On Friday, two environmentalists and a union representative dropped by to push a plan to re-establish grizzlies in the Selway-Bitterroot area. I’ve editorialized in favor of the plan, as long as a committee of local people manage the bears.
On Saturday, however, another Dad and I took our teen sons and two of their buddies to remote Crystal Lake, 23 miles south of Cataldo by U.S. Forest Service road and narrow mountain trail.
As we rode out, the other father said he couldn’t believe that some idiots were lobbying to bring grizzlies back into the Idaho wilderness. Why take the risk? he asked reasonably. Later, as we stoked the campfire at the edge of the remote lake, an hour’s walk by half moonlight from the trailhead, one of the boys remarked: “I’m glad there aren’t any grizzlies here.”

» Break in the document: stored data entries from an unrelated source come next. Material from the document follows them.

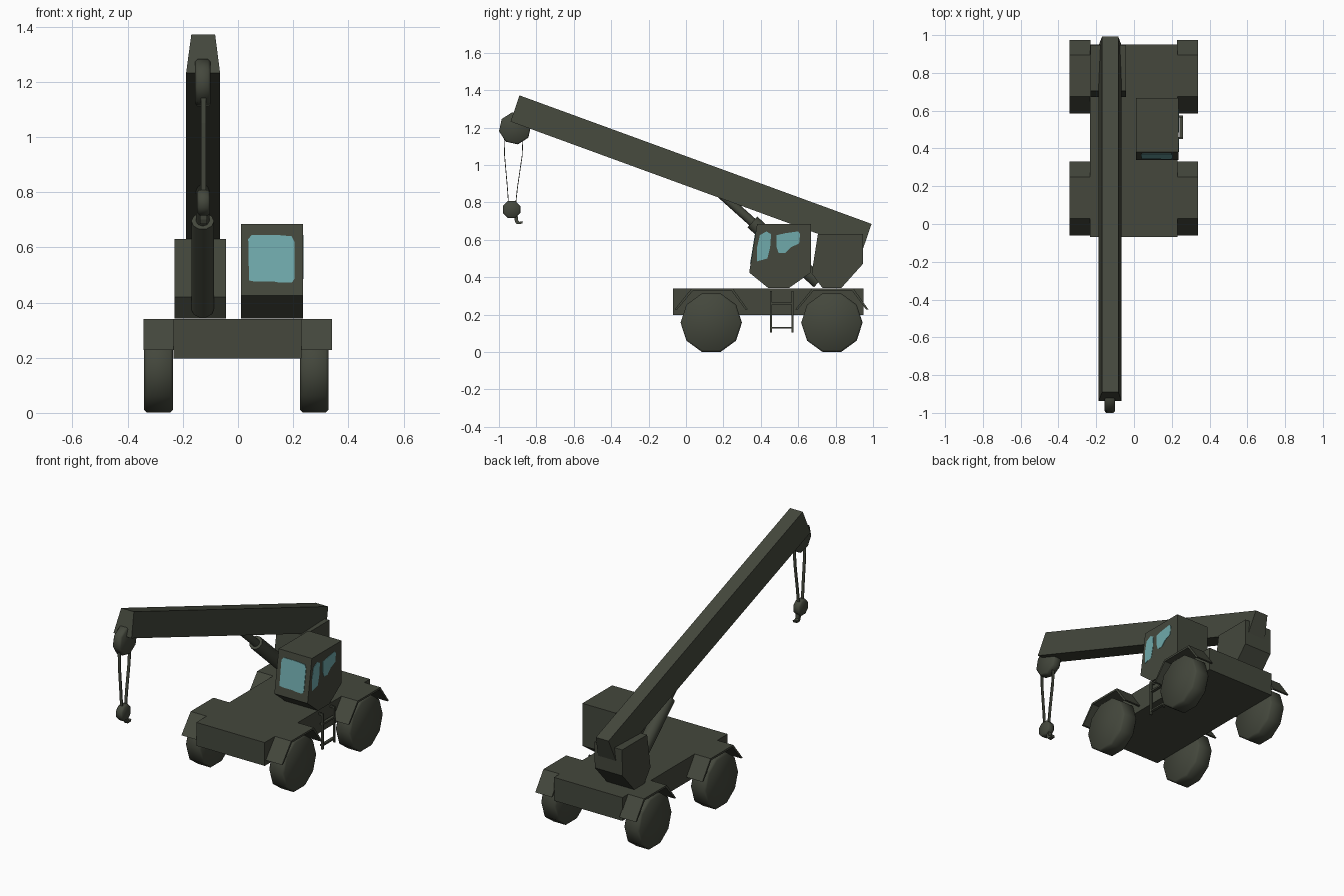
import bpy, bmesh, math
from mathutils import Vector as V

if "Cube" in bpy.data.objects:
    bpy.data.objects.remove(bpy.data.objects["Cube"])


def material(name, rgb):
    m = bpy.data.materials.new(name)
    m.diffuse_color = (*rgb, 1)
    m.use_nodes = True
    m.node_tree.nodes["Principled BSDF"].inputs["Base Color"].default_value = m.diffuse_color
    return m


OLIVE = material("dark olive paint", (0.058, 0.064, 0.046))
GLASS = material("pale teal glass", (0.16, 0.40, 0.41))


def finish(name, bm, mat, smooth=None, bevel=0):
    bmesh.ops.recalc_face_normals(bm, faces=bm.faces)
    if bevel:
        rim = [e for e in bm.edges if any(len(f.verts) > 4 for f in e.link_faces)]
        bmesh.ops.bevel(bm, geom=rim, offset=bevel, segments=1, affect='EDGES')
    if smooth:
        for f in bm.faces:
            f.smooth = True
        for e in bm.edges:
            e.smooth = e.calc_face_angle(0) < math.radians(smooth)
    me = bpy.data.meshes.new(name)
    bm.to_mesh(me)
    bm.free()
    me.materials.append(mat)
    ob = bpy.data.objects.new(name, me)
    bpy.context.collection.objects.link(ob)
    return ob


def extrude(name, pts, vec, mat=OLIVE):
    """Solid made by sweeping a flat polygon along a vector."""
    bm = bmesh.new()
    a = [bm.verts.new(p) for p in pts]
    b = [bm.verts.new(V(p) + V(vec)) for p in pts]
    bm.faces.new(a)
    bm.faces.new(b[::-1])
    n = len(a)
    for i in range(n):
        bm.faces.new((a[i], a[(i + 1) % n], b[(i + 1) % n], b[i]))
    return finish(name, bm, mat)


def side(name, yz, x0, x1, mat=OLIVE):
    """Side profile (y, z) swept across x."""
    return extrude(name, [(x0, y, z) for y, z in yz], (x1 - x0, 0, 0), mat)


def box(name, x0, x1, y0, y1, z0, z1):
    return side(name, [(y0, z0), (y1, z0), (y1, z1), (y0, z1)], x0, x1)


def cylinder(name, p, q, r, n, phase=0, bevel=0):
    p, q = V(p), V(q)
    d = (q - p).normalized()
    u = V((0, 1, 0)) if abs(d.x) > 0.9 else V((1, 0, 0))
    v = d.cross(u)
    bm = bmesh.new()
    ang = [math.radians(phase) + 2 * math.pi * i / n for i in range(n)]
    ring = [[bm.verts.new(c + r * (u * math.cos(t) + v * math.sin(t))) for t in ang] for c in (p, q)]
    bm.faces.new(ring[0])
    bm.faces.new(ring[1][::-1])
    for i in range(n):
        j = (i + 1) % n
        bm.faces.new((ring[0][i], ring[0][j], ring[1][j], ring[1][i]))
    return finish(name, bm, OLIVE, 46, bevel)


# Chassis
box("chassis", -0.234, 0.23, -0.07, 0.95, 0.197, 0.34)

# Wheels and folded sheet fenders
FENDER = [(-0.195, 0.228), (-0.105, 0.34), (0.115, 0.34), (0.195, 0.228),
          (0.182, 0.228), (0.108, 0.328), (-0.098, 0.328), (-0.182, 0.228)]
for end, yc in (("front", 0.135), ("rear", 0.78)):
    for s, x0, x1, f0, f1 in (("left", -0.34, -0.236, -0.342, -0.23),
                              ("right", 0.225, 0.328, 0.228, 0.34)):
        cylinder(f"{end}_{s}_wheel", (x0, yc, 0.157), (x1, yc, 0.157), 0.164, 10, bevel=0.01)
        side(f"{end}_{s}_fender", [(y + yc, z) for y, z in FENDER], f0, f1)

# Cab
side("cab", [(0.38, 0.685), (0.668, 0.685), (0.668, 0.425), (0.55, 0.342),
             (0.44, 0.342), (0.338, 0.425)], 0.01, 0.235)

# Cab windows: thin plates on the right side and the sloped front
side("side_window_front", [(0.38, 0.485), (0.435, 0.50), (0.45, 0.56), (0.455, 0.63),
                           (0.43, 0.645), (0.395, 0.625), (0.38, 0.56)], 0.234, 0.237, GLASS)
side("side_window_rear", [(0.485, 0.625), (0.53, 0.635), (0.60, 0.645), (0.61, 0.63),
                          (0.605, 0.58), (0.56, 0.56), (0.53, 0.53), (0.495, 0.53),
                          (0.485, 0.56)], 0.234, 0.237, GLASS)
outline = [(0.04, 0.48), (0.06, 0.476), (0.13, 0.476), (0.15, 0.472), (0.195, 0.472), (0.204, 0.485),
           (0.204, 0.62), (0.195, 0.64), (0.14, 0.645), (0.05, 0.645), (0.037, 0.63)]
extrude("windshield", [(x, 0.338 + (z - 0.425) * 0.1615, z) for x, z in outline],
        (0, -0.003, 0), GLASS)

# Ladder
for i, y in enumerate((0.45, 0.565)):
    box(f"ladder_rail_{i}", 0.248, 0.26, y, y + 0.01, 0.105, 0.325)
    box(f"ladder_bracket_{i}", 0.225, 0.26, y, y + 0.01, 0.313, 0.325)
for i, z in enumerate((0.125, 0.255)):
    box(f"ladder_rung_{i}", 0.242, 0.26, 0.45, 0.575, z, z + 0.01)

# Boom mount
side("boom_mount", [(0.705, 0.63), (0.947, 0.63), (0.945, 0.47), (0.83, 0.342),
                    (0.73, 0.342), (0.672, 0.42)], -0.23, -0.043)

# Boom: trapezoid section swept along its slope
extrude("boom", [(-0.169, -0.89, 1.372), (-0.083, -0.89, 1.372),
                 (-0.065, -0.938, 1.232), (-0.188, -0.938, 1.232)], (0, 1.882, -0.687))

# Lift cylinder
X = -0.128
cylinder("lift_barrel", (X, 0.71, 0.375), (X, 0.355, 0.695), 0.041, 10)
cylinder("lift_rod", (X, 0.36, 0.69), (X, 0.17, 0.86), 0.024, 8)

# Tip pulley, hook pulley and hook
cylinder("tip_pulley", (-0.155, -0.914, 1.196), (-0.1, -0.914, 1.196), 0.087, 8, 10, 0.008)
cylinder("hook_pulley", (-0.148, -0.932, 0.762), (-0.102, -0.932, 0.762), 0.05, 8, 22.5, 0.008)
side("hook", [(-0.92, 0.73), (-0.90, 0.73), (-0.898, 0.703), (-0.89, 0.696), (-0.872, 0.699),
              (-0.876, 0.686), (-0.907, 0.685), (-0.915, 0.70)], -0.137, -0.113)

# Two ribbon cables converging on the hook
for name, ys in (("front_cable", (-0.975, -0.972, -0.957, -0.95)),
                 ("rear_cable", (-0.873, -0.878, -0.903, -0.914))):
    path = list(zip(ys, (1.17, 1.05, 0.88, 0.78)))
    side(name, path + [(y + 0.004, z) for y, z in path[::-1]], -0.134, -0.116)
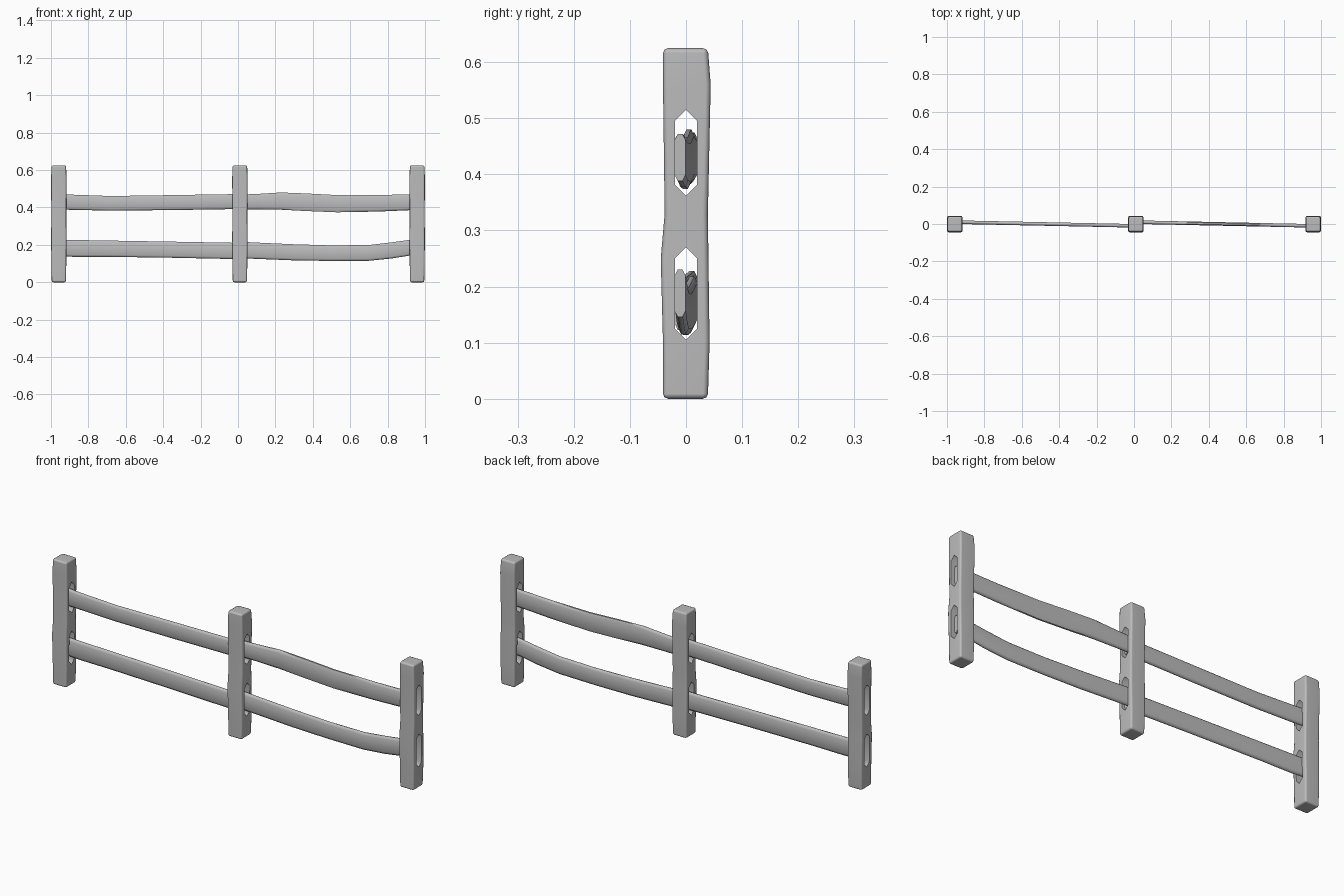
import bpy, bmesh, math

default = bpy.data.objects.get("Cube")
if default:
    bpy.data.objects.remove(default, do_unlink=True)

# One weathered grey for the whole fence
grey = bpy.data.materials.new("fence grey")
grey.use_nodes = True
grey.diffuse_color = (0.5, 0.5, 0.5, 1)
grey.node_tree.nodes["Principled BSDF"].inputs["Base Color"].default_value = (0.5, 0.5, 0.5, 1)


def loft(name, rings):
    """Skin a list of equal-length rings and cap both ends."""
    bm = bmesh.new()
    loops = [[bm.verts.new(p) for p in ring] for ring in rings]
    n = len(loops[0])
    for a, b in zip(loops, loops[1:]):
        for i in range(n):
            j = (i + 1) % n
            bm.faces.new((a[i], a[j], b[j], b[i]))
    bm.faces.new(loops[0])
    bm.faces.new(loops[-1])
    bmesh.ops.recalc_face_normals(bm, faces=bm.faces)
    mesh = bpy.data.meshes.new(name)
    bm.to_mesh(mesh)
    bm.free()
    mesh.materials.append(grey)
    obj = bpy.data.objects.new(name, mesh)
    bpy.context.collection.objects.link(obj)
    return obj


def activate(obj):
    bpy.ops.object.select_all(action='DESELECT')
    obj.select_set(True)
    bpy.context.view_layer.objects.active = obj


def slot_cutter(x, low, high):
    """Six-sided slot with pointed top and bottom, running along x."""
    w, tip = 0.02, 0.02
    outline = [(0, low), (w, low + tip), (w, high - tip),
               (0, high), (-w, high - tip), (-w, low + tip)]
    return loft("slot_cutter", [[(x + s * 0.1, y, z) for y, z in outline] for s in (-1, 1)])


# Posts: hewn square timbers, (height, back y, front y, half width)
POST = [(0, 0.039, -0.041, 0.038), (0.1, 0.042, -0.041, 0.040),
        (0.25, 0.040, -0.045, 0.041), (0.33, 0.039, -0.038, 0.040),
        (0.56, 0.044, -0.041, 0.041), (0.625, 0.039, -0.041, 0.039)]


def post(name, x):
    obj = loft(name, [[(x - w, f, z), (x + w, f, z), (x + w, b, z), (x - w, b, z)]
                      for z, b, f, w in POST])
    activate(obj)
    bevel = obj.modifiers.new("soft_edges", 'BEVEL')
    bevel.width, bevel.segments = 0.009, 2
    bevel.limit_method, bevel.angle_limit = 'ANGLE', math.radians(40)
    bpy.ops.object.modifier_apply(modifier=bevel.name)
    for low, high in ((0.105, 0.27), (0.362, 0.515)):
        cutter = slot_cutter(x, low, high)
        cut = obj.modifiers.new("slot", 'BOOLEAN')
        cut.operation, cut.solver, cut.object = 'DIFFERENCE', 'EXACT', cutter
        bpy.ops.object.modifier_apply(modifier=cut.name)
        bpy.data.objects.remove(cutter, do_unlink=True)
    bpy.ops.object.shade_smooth_by_angle(angle=math.radians(50))
    obj.modifiers.new("even_shading", 'WEIGHTED_NORMAL').keep_sharp = True


post("right_post", -0.958)
post("middle_post", 0.01)
post("left_post", 0.958)


# Rails: slim rounded planks passing side by side in the middle slot
def rail(name, path):
    x0, x1 = path[0][0], path[-1][0]
    rings = []
    for x, low, high in path:
        y = 0.0105 - 0.021 * (x - x0) / (x1 - x0)
        mid, h, t = (low + high) / 2, (high - low) / 2, 0.0095
        section = [(0.45, -1), (1, -0.75), (1, 0.75), (0.45, 1),
                   (-0.45, 1), (-1, 0.75), (-1, -0.75), (-0.45, -1)]
        rings.append([(x, y + t * u, mid + h * v) for u, v in section])
    obj = loft(name, rings)
    activate(obj)
    bpy.ops.object.shade_smooth_by_angle(angle=math.radians(65))


rail("upper_right_rail", [(-0.98, 0.39, 0.475), (-0.88, 0.387, 0.468), (-0.68, 0.383, 0.461),
                          (-0.35, 0.386, 0.466), (0.035, 0.392, 0.472)])
rail("upper_left_rail", [(-0.015, 0.39, 0.468), (0.1, 0.39, 0.472), (0.23, 0.388, 0.48),
                         (0.36, 0.381, 0.475), (0.53, 0.374, 0.466),
                         (0.75, 0.378, 0.466), (0.98, 0.388, 0.472)])
rail("lower_right_rail", [(-0.98, 0.142, 0.228), (-0.88, 0.136, 0.226), (-0.7, 0.136, 0.223),
                          (-0.35, 0.131, 0.217), (0.035, 0.123, 0.21)])
rail("lower_left_rail", [(-0.015, 0.13, 0.218), (0.1, 0.125, 0.212), (0.3, 0.117, 0.203),
                         (0.5, 0.114, 0.197), (0.7, 0.115, 0.199),
                         (0.82, 0.127, 0.213), (0.92, 0.143, 0.227), (0.98, 0.146, 0.23)])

I didn’t say anything.
But, as I prepared to doze off at the edge of a remote lake, a tough hour’s walk by half moonlight from the trailhead, I reflected peacefully on his comment.
Vandals are straying far from home
Upon arriving at Crystal Lake, I was appalled to find a USFS sign scattered in pieces around its signpost at the edge of Crystal Lake. I expect such loutishness in town, where vandals routinely ruin the fun and comfort of others by attacking public restrooms along the Centennial Trail and in the region’s many parks. But you’d think anyone who’d gone to all the trouble to reach Crystal Lake would have an appreciation for its pristine setting. I guess the vandalized outhouse at the trailhead should have warned us of things to come. That, and the candy wrappers, decaying hot dogs and bits of toilet paper that greeted us just before we arrived at camp. People are such pigs.
Time together strengthens bonds
Still, the weekend was fun, though I realized I’ve put on some miles since the last time I backpacked anywhere. And pounds. One of my son’s friends delighted in running ahead of the pack up and down the mountainside and calling back to us two Dads: “Watch out or you guys are going to have a heart attack.” Everyone laughed. But I noticed my son eyed me nervously afterward. The vandals and litterbugs didn’t ruin the good time my son and I had. It was nice not to have to bug him about cleaning his room, mowing the lawn or curfews. I felt privileged to share his first backpack trip, although a modest one. I hope he remembers it. I will.
, DataTimes MEMO: D.F. Oliveria’s “Hot Potatoes” runs Tuesdays and Thursdays. You can comment on the items by calling (800) 344-6718 or (208) 765-7125, or by sending e-mail to firstname.lastname@example.org.
Subscribe to the Coronavirus newsletter
Get the day’s latest Coronavirus news delivered to your inbox by subscribing to our newsletter.